▶ TRY IT:
Return all of the following entries as written, but without the images.
....................
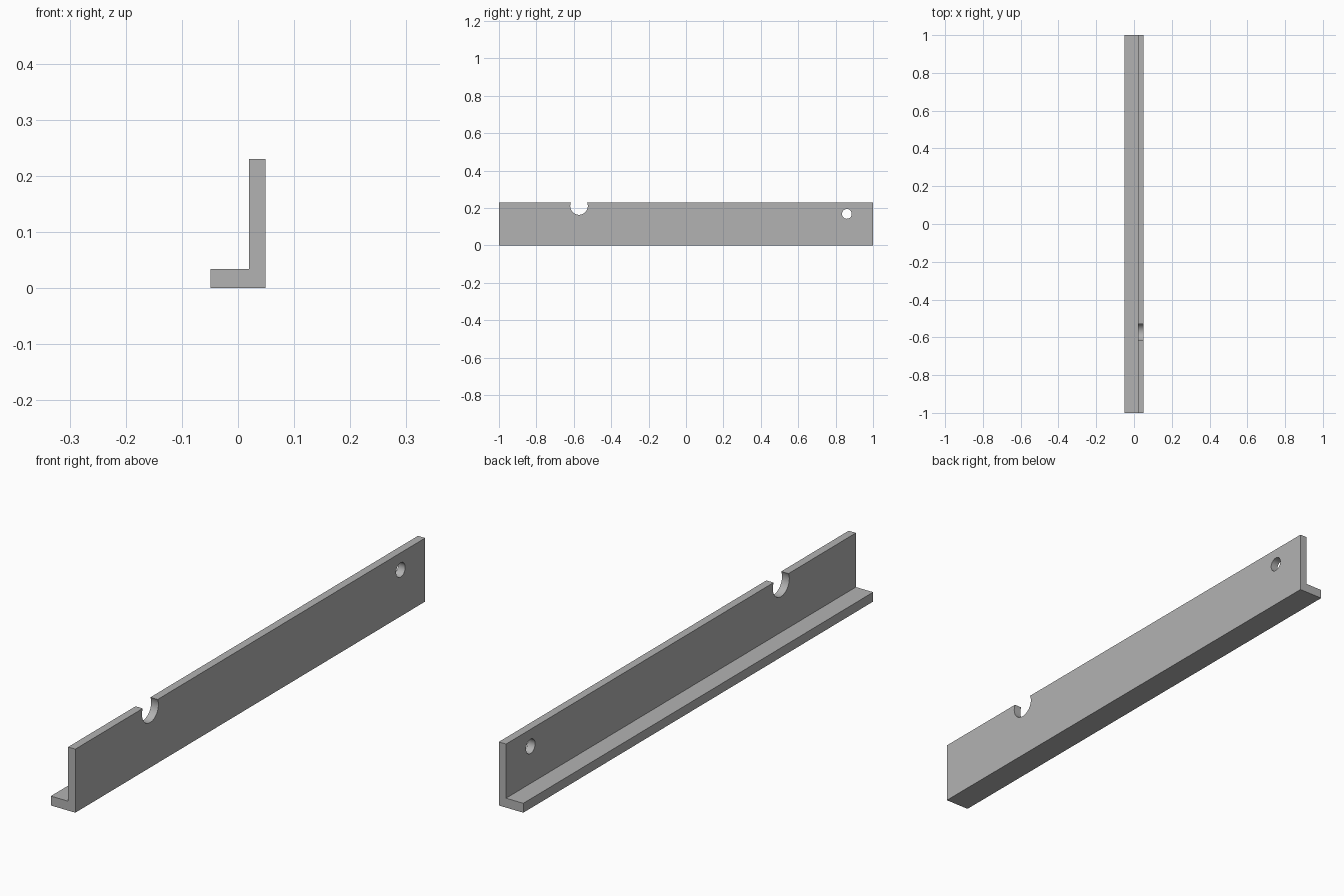
import bpy
import bmesh
import math

cube = bpy.data.objects.get("Cube")
if cube:
    bpy.data.objects.remove(cube, do_unlink=True)

grey = bpy.data.materials.new("plain grey")
grey.use_nodes = True
GREY = (0.45, 0.45, 0.45, 1)
grey.diffuse_color = GREY
grey.node_tree.nodes["Principled BSDF"].inputs["Base Color"].default_value = GREY


def add_object(name, bm):
    bmesh.ops.recalc_face_normals(bm, faces=bm.faces)
    mesh = bpy.data.meshes.new(name)
    bm.to_mesh(mesh)
    bm.free()
    mesh.materials.append(grey)
    obj = bpy.data.objects.new(name, mesh)
    bpy.context.collection.objects.link(obj)
    return obj


# L-shaped profile extruded along the length
LEFT, WEB, RIGHT = -0.049, 0.02, 0.049
FLANGE, HEIGHT = 0.034, 0.23
profile = [(LEFT, 0), (RIGHT, 0), (RIGHT, HEIGHT),
           (WEB, HEIGHT), (WEB, FLANGE), (LEFT, FLANGE)]
bm = bmesh.new()
end = bm.faces.new([bm.verts.new((x, -1, z)) for x, z in profile])
ext = bmesh.ops.extrude_face_region(bm, geom=[end])
bmesh.ops.translate(bm, vec=(0, 2, 0),
                    verts=[g for g in ext["geom"] if isinstance(g, bmesh.types.BMVert)])
bar = add_object("angle_bar", bm)


# Round cutters through the upright wall
def cut_round(name, y, z, radius):
    bm = bmesh.new()
    bmesh.ops.create_cone(bm, cap_ends=True, segments=64, radius1=radius,
                          radius2=radius, depth=0.2)
    cutter = add_object(name, bm)
    cutter.rotation_euler.y = math.pi / 2
    cutter.location = (RIGHT, y, z)
    bpy.context.view_layer.update()
    mod = bar.modifiers.new(name, 'BOOLEAN')
    mod.operation = 'DIFFERENCE'
    mod.solver = 'EXACT'
    mod.object = cutter
    bpy.context.view_layer.objects.active = bar
    bar.select_set(True)
    bpy.ops.object.modifier_apply(modifier=name)
    bpy.data.objects.remove(cutter, do_unlink=True)


cut_round("edge_notch", -0.572, 0.21, 0.047)
cut_round("bolt_hole", 0.86, 0.168, 0.026)

# Smooth only the curved cut walls
bpy.ops.object.select_all(action='DESELECT')
bar.select_set(True)
bpy.context.view_layer.objects.active = bar
bpy.ops.object.shade_smooth_by_angle(angle=math.radians(30))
....................
▶ RESPONSE FOR THIS EXERCISE:
import bpy
import bmesh
import math

cube = bpy.data.objects.get("Cube")
if cube:
    bpy.data.objects.remove(cube, do_unlink=True)

grey = bpy.data.materials.new("plain grey")
grey.use_nodes = True
GREY = (0.45, 0.45, 0.45, 1)
grey.diffuse_color = GREY
grey.node_tree.nodes["Principled BSDF"].inputs["Base Color"].default_value = GREY


def add_object(name, bm):
    bmesh.ops.recalc_face_normals(bm, faces=bm.faces)
    mesh = bpy.data.meshes.new(name)
    bm.to_mesh(mesh)
    bm.free()
    mesh.materials.append(grey)
    obj = bpy.data.objects.new(name, mesh)
    bpy.context.collection.objects.link(obj)
    return obj


# L-shaped profile extruded along the length
LEFT, WEB, RIGHT = -0.049, 0.02, 0.049
FLANGE, HEIGHT = 0.034, 0.23
profile = [(LEFT, 0), (RIGHT, 0), (RIGHT, HEIGHT),
           (WEB, HEIGHT), (WEB, FLANGE), (LEFT, FLANGE)]
bm = bmesh.new()
end = bm.faces.new([bm.verts.new((x, -1, z)) for x, z in profile])
ext = bmesh.ops.extrude_face_region(bm, geom=[end])
bmesh.ops.translate(bm, vec=(0, 2, 0),
                    verts=[g for g in ext["geom"] if isinstance(g, bmesh.types.BMVert)])
bar = add_object("angle_bar", bm)


# Round cutters through the upright wall
def cut_round(name, y, z, radius):
    bm = bmesh.new()
    bmesh.ops.create_cone(bm, cap_ends=True, segments=64, radius1=radius,
                          radius2=radius, depth=0.2)
    cutter = add_object(name, bm)
    cutter.rotation_euler.y = math.pi / 2
    cutter.location = (RIGHT, y, z)
    bpy.context.view_layer.update()
    mod = bar.modifiers.new(name, 'BOOLEAN')
    mod.operation = 'DIFFERENCE'
    mod.solver = 'EXACT'
    mod.object = cutter
    bpy.context.view_layer.objects.active = bar
    bar.select_set(True)
    bpy.ops.object.modifier_apply(modifier=name)
    bpy.data.objects.remove(cutter, do_unlink=True)


cut_round("edge_notch", -0.572, 0.21, 0.047)
cut_round("bolt_hole", 0.86, 0.168, 0.026)

# Smooth only the curved cut walls
bpy.ops.object.select_all(action='DESELECT')
bar.select_set(True)
bpy.context.view_layer.objects.active = bar
bpy.ops.object.shade_smooth_by_angle(angle=math.radians(30))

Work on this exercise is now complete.